Task objective
Which lines below fall between the one containing "base = bm.verts.new((x, y, bottom))" and the one containing "bm.faces.new((a[j], b[j], b[k]))"? Repeat them exactly, counting both of those lines, and add nothing else.

Records provided
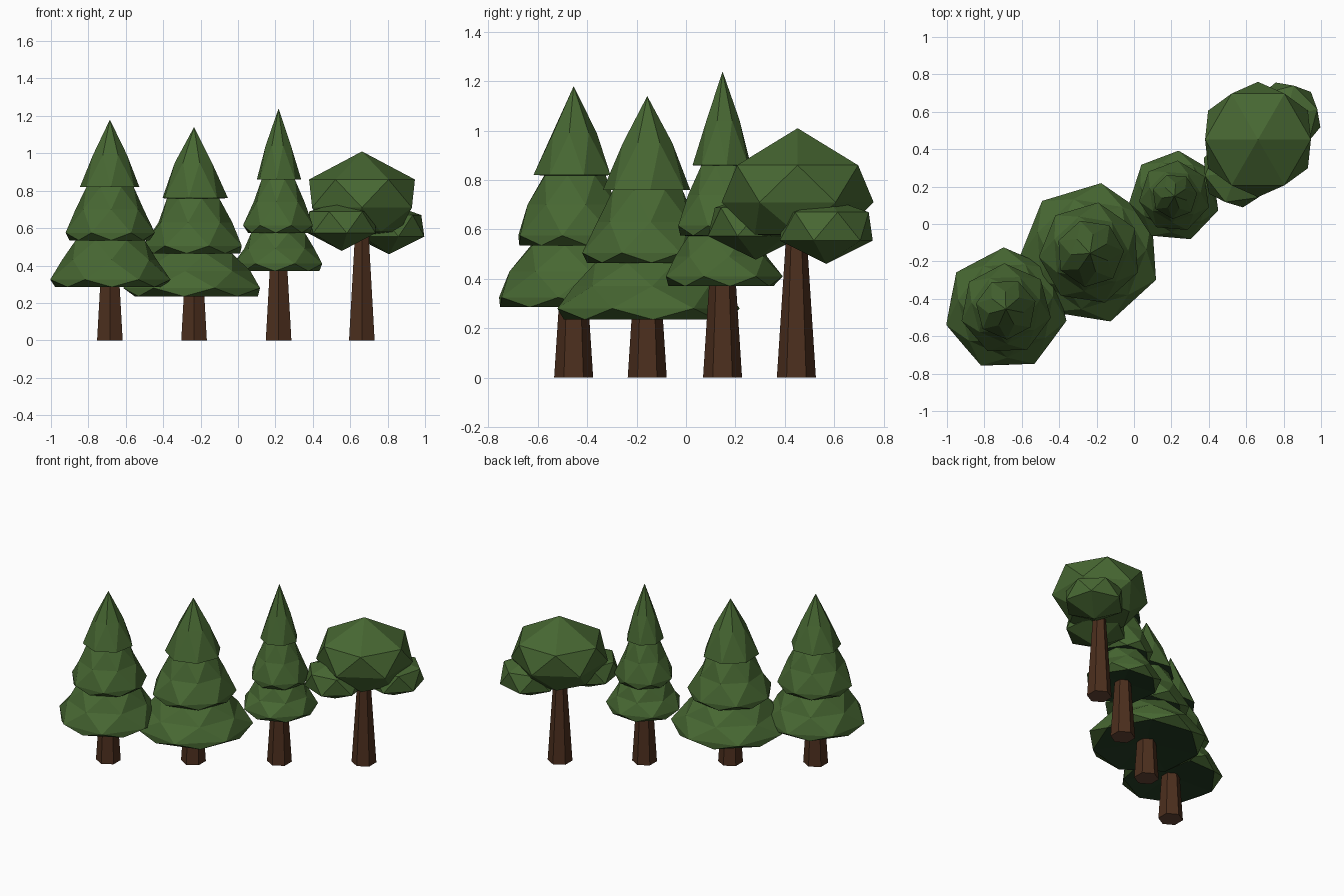
import bpy, bmesh, math

if "Cube" in bpy.data.objects:
    bpy.data.objects.remove(bpy.data.objects["Cube"])


def material(name, rgb):
    m = bpy.data.materials.new(name)
    m.diffuse_color = (*rgb, 1.0)
    m.use_nodes = True
    m.node_tree.nodes["Principled BSDF"].inputs["Base Color"].default_value = m.diffuse_color
    return m


GREEN = material("leaf_green", (0.063, 0.136, 0.032))
DARK = material("dark_underside_green", (0.018, 0.048, 0.018))
BROWN = material("bark_brown", (0.072, 0.028, 0.0125))
WOOD = material("cut_wood_brown", (0.13, 0.062, 0.035))


def finish(bm, name, mat, under=None):
    """Make the object; faces that look straight down take the second colour."""
    bmesh.ops.recalc_face_normals(bm, faces=bm.faces)
    bm.normal_update()
    if under:
        for f in bm.faces:
            f.material_index = int(f.normal.z < -0.95)
    me = bpy.data.meshes.new(name)
    bm.to_mesh(me)
    bm.free()
    me.materials.append(mat)
    if under:
        me.materials.append(under)
    ob = bpy.data.objects.new(name, me)
    bpy.context.collection.objects.link(ob)
    return ob


def faceted_stack(name, x, y, top, rings, bottom, sides, phase, under=None):
    """Top point, rings of (z, radius) each turned half a step, bottom point.
    phase is the angle in degrees of the first ring."""
    bm = bmesh.new()
    step = math.tau / sides
    loops = []
    for i, (z, r) in enumerate(rings):
        a0 = math.radians(phase) + (i % 2) * step / 2
        loops.append([bm.verts.new((x + r * math.cos(a0 + j * step),
                                    y + r * math.sin(a0 + j * step), z))
                      for j in range(sides)])
    tip = bm.verts.new((x, y, top))
    base = bm.verts.new((x, y, bottom))
    for j in range(sides):
        k = (j + 1) % sides
        bm.faces.new((tip, loops[0][j], loops[0][k]))
        bm.faces.new((base, loops[-1][k], loops[-1][j]))
        for i in range(len(loops) - 1):
            a, b = loops[i], loops[i + 1]
            if i % 2 == 0:      # lower ring is half a step ahead
                bm.faces.new((a[j], b[j], a[k]))
                bm.faces.new((b[j], b[k], a[k]))
            else:               # lower ring is half a step behind
                bm.faces.new((a[j], b[j], b[k]))
                bm.faces.new((a[j], b[k], a[k]))
    return finish(bm, name, GREEN, under)


def trunk(name, x, y, height):
    """Tapered six-sided trunk with a cut base."""
    bm = bmesh.new()
    loops = []
    for z in (0.0, height):
        r = 0.079 - 0.065 * z
        loops.append([bm.verts.new((x - r * math.sin(j * math.tau / 6),
                                    y + r * math.cos(j * math.tau / 6), z))
                      for j in range(6)])
    for j in range(6):
        k = (j + 1) % 6
        bm.faces.new((loops[0][j], loops[0][k], loops[1][k], loops[1][j]))
    bm.faces.new(loops[0])
    bm.faces.new(loops[1])
    return finish(bm, name, BROWN, WOOD)


# Three tiered conifers: position, tip height, phase, rings from top to bottom
conifers = [
    ("left_conifer", -0.685, -0.455, 1.18, 92,
     [(0.99, 0.094), (0.82, 0.163), (0.819, 0.13), (0.70, 0.187), (0.575, 0.245),
      (0.535, 0.22), (0.534, 0.19), (0.43, 0.26), (0.325, 0.33), (0.285, 0.298)]),
    ("wide_conifer", -0.235, -0.157, 1.14, 81,
     [(0.95, 0.103), (0.76, 0.182), (0.759, 0.145), (0.63, 0.205), (0.505, 0.275),
      (0.465, 0.247), (0.464, 0.22), (0.37, 0.302), (0.28, 0.38), (0.235, 0.342)]),
    ("slim_conifer", 0.217, 0.148, 1.24, 85,
     [(1.04, 0.07), (0.86, 0.122), (0.859, 0.092), (0.74, 0.14), (0.615, 0.192),
      (0.575, 0.172), (0.574, 0.148), (0.49, 0.193), (0.41, 0.245), (0.37, 0.22)]),
]
for name, x, y, top, phase, rings in conifers:
    faceted_stack(name + "_foliage", x, y, top, rings, rings[-1][0] + 0.03,
                  7, phase, DARK)
    trunk(name + "_trunk", x, y, 0.48)

# Broadleaf tree with one large crown and two side clumps
trunk("broadleaf_trunk", 0.662, 0.447, 0.64)
faceted_stack("broadleaf_crown", 0.663, 0.452, 1.01,
              [(0.86, 0.283), (0.71, 0.308), (0.58, 0.2)], 0.56, 6, 0)
clump = [(0.67, 0.178), (0.555, 0.195)]
faceted_stack("right_leaf_clump", 0.808, 0.568, 0.73, clump, 0.46, 6, 15)
faceted_stack("left_leaf_clump", 0.555, 0.282, 0.745,
              [(z + 0.018, r) for z, r in clump], 0.478, 6, 8)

Solution
    base = bm.verts.new((x, y, bottom))
    for j in range(sides):
        k = (j + 1) % sides
        bm.faces.new((tip, loops[0][j], loops[0][k]))
        bm.faces.new((base, loops[-1][k], loops[-1][j]))
        for i in range(len(loops) - 1):
            a, b = loops[i], loops[i + 1]
            if i % 2 == 0:      # lower ring is half a step ahead
                bm.faces.new((a[j], b[j], a[k]))
                bm.faces.new((b[j], b[k], a[k]))
            else:               # lower ring is half a step behind
                bm.faces.new((a[j], b[j], b[k]))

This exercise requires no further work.